  • Furness personally greeted the protesters like she would with any resident or visitor that frequented downtown.
  • At 5 p.m., one restaurant reopened downtown. Their tables were full, and life went on by 5:30 p.m. Furness sent a follow up text to businesses that Main Street was safe and re-opened.
  • Monday morning (6:30 a.m.), EOTW arranged for the street sweeper to come through and take advantage of the empty streets. Shortly after, Main Street was rebuilt, and EOTW remained thankful that there was no broken glass or burnt/damaged buildings. The community came together and made certain that everything was put back in its proper place. By lunchtime, downtown Warrenton was a busy community once again.
  • On Monday afternoon, Charity sent an email to every business recapping the events that unfolded and how the community worked together to prevent any unnecessary violence and/or destruction.

“I watched the protest and police interactions. I watched a single mother bring her four young (white) children, holding signs that read “Black Lives Matter.” I watched cars drive by and honk, supporting the protest.
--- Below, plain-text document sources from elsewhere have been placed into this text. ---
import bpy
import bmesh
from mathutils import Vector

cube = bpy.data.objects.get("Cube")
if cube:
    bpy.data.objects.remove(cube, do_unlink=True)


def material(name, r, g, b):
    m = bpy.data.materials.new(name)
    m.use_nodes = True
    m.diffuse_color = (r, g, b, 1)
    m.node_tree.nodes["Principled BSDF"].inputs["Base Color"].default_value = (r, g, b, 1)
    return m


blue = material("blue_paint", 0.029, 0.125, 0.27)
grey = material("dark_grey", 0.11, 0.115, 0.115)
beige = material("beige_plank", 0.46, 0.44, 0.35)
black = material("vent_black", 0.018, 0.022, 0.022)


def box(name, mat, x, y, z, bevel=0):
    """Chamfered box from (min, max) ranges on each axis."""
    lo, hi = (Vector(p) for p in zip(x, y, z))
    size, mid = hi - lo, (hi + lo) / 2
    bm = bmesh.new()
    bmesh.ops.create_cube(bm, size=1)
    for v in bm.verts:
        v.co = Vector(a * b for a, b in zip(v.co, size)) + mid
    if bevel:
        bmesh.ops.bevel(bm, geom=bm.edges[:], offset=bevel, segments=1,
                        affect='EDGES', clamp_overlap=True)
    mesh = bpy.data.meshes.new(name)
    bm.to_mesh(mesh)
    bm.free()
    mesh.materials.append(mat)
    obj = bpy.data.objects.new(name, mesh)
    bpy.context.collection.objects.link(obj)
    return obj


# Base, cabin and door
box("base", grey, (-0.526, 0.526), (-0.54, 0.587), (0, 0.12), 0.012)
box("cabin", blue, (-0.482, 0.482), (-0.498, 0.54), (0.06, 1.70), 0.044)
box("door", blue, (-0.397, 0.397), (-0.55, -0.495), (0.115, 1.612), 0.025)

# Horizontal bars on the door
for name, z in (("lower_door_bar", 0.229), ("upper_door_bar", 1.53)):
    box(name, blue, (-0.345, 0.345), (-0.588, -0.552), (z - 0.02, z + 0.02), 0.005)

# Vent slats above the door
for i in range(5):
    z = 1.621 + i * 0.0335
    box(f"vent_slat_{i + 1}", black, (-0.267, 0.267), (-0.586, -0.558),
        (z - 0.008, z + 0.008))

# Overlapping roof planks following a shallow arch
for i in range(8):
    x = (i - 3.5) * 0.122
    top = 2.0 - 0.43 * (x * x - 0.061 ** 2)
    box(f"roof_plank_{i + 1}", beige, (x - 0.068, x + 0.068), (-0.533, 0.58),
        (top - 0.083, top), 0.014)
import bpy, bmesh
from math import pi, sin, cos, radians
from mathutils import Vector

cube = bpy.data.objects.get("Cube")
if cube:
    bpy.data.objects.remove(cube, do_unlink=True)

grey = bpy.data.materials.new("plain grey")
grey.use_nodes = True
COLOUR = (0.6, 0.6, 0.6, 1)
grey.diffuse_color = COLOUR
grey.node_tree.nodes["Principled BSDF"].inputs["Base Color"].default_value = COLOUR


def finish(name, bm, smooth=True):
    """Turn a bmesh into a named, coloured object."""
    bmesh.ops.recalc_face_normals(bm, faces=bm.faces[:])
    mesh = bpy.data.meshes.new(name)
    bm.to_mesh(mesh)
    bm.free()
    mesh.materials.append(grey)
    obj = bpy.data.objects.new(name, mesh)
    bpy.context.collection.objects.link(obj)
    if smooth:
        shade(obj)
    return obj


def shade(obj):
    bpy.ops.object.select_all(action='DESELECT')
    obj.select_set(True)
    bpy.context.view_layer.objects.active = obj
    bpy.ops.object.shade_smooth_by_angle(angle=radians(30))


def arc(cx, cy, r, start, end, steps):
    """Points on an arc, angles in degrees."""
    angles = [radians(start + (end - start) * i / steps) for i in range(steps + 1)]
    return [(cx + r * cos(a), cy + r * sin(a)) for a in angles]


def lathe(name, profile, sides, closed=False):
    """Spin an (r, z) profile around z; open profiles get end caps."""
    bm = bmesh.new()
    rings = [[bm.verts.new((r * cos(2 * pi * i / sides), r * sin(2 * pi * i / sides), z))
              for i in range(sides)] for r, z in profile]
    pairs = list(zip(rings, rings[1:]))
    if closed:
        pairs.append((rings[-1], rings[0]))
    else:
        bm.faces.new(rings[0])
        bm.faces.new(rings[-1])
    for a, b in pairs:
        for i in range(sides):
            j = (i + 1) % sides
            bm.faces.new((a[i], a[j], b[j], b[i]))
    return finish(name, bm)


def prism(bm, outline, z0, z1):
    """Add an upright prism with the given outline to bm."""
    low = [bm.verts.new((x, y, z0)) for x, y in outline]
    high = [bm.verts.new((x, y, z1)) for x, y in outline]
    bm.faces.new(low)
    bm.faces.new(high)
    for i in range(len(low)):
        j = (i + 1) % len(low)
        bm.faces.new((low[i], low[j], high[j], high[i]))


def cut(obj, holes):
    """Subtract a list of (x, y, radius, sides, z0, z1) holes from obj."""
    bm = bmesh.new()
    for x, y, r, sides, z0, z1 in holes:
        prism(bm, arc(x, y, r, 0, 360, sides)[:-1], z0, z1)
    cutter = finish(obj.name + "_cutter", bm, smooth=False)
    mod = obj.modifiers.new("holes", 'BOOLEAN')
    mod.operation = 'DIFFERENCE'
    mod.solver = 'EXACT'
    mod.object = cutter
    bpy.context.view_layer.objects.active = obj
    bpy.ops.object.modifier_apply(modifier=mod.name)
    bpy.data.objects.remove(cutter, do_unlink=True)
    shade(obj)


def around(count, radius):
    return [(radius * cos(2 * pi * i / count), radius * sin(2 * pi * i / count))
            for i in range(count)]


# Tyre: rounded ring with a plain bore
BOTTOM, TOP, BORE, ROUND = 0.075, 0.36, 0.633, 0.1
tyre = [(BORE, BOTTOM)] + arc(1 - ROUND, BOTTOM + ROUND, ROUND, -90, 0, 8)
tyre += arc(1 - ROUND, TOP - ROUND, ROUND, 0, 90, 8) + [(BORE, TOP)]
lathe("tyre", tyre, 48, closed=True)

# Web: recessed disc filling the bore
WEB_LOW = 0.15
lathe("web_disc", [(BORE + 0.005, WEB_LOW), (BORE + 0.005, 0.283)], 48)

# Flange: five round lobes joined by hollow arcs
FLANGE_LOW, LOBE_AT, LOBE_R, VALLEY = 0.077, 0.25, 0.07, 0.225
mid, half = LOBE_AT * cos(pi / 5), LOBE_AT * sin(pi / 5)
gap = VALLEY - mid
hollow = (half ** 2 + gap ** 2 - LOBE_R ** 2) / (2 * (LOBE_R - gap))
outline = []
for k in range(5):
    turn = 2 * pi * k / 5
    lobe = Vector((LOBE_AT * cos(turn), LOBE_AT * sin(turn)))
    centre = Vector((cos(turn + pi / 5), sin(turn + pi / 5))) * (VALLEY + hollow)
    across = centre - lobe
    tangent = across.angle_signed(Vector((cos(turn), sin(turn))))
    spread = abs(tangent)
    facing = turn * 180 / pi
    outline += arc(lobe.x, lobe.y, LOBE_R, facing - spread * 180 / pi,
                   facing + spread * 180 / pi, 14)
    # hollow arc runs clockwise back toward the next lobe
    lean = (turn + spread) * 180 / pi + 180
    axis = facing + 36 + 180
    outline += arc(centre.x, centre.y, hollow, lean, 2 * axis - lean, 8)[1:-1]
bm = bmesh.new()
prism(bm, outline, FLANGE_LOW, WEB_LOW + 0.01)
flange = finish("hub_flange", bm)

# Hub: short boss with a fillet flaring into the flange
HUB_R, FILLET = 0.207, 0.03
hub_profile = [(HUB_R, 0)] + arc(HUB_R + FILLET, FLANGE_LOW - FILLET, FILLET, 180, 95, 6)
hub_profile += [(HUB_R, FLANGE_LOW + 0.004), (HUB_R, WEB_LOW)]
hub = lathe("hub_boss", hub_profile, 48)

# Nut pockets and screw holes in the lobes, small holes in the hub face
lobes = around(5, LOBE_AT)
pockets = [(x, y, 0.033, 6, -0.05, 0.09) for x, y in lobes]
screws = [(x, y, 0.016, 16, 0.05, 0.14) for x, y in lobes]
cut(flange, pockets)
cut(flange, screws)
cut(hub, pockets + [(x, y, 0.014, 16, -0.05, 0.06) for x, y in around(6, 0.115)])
I watched crowds grow, and I saw a local pastor lead people in prayer. I watched the organizer tell groups that they would march a few blocks and thanked everyone for coming out. As the crowds eventually dispersed, I watched what makes this country worth fighting for every day. I witnessed a peaceful protest against injustice. Police officers were taking photos with the protesters, people were laughing and smiling, and the community had come together to make their voices heard. – Charity Furness, Executive Director, Experience Old Town Warrenton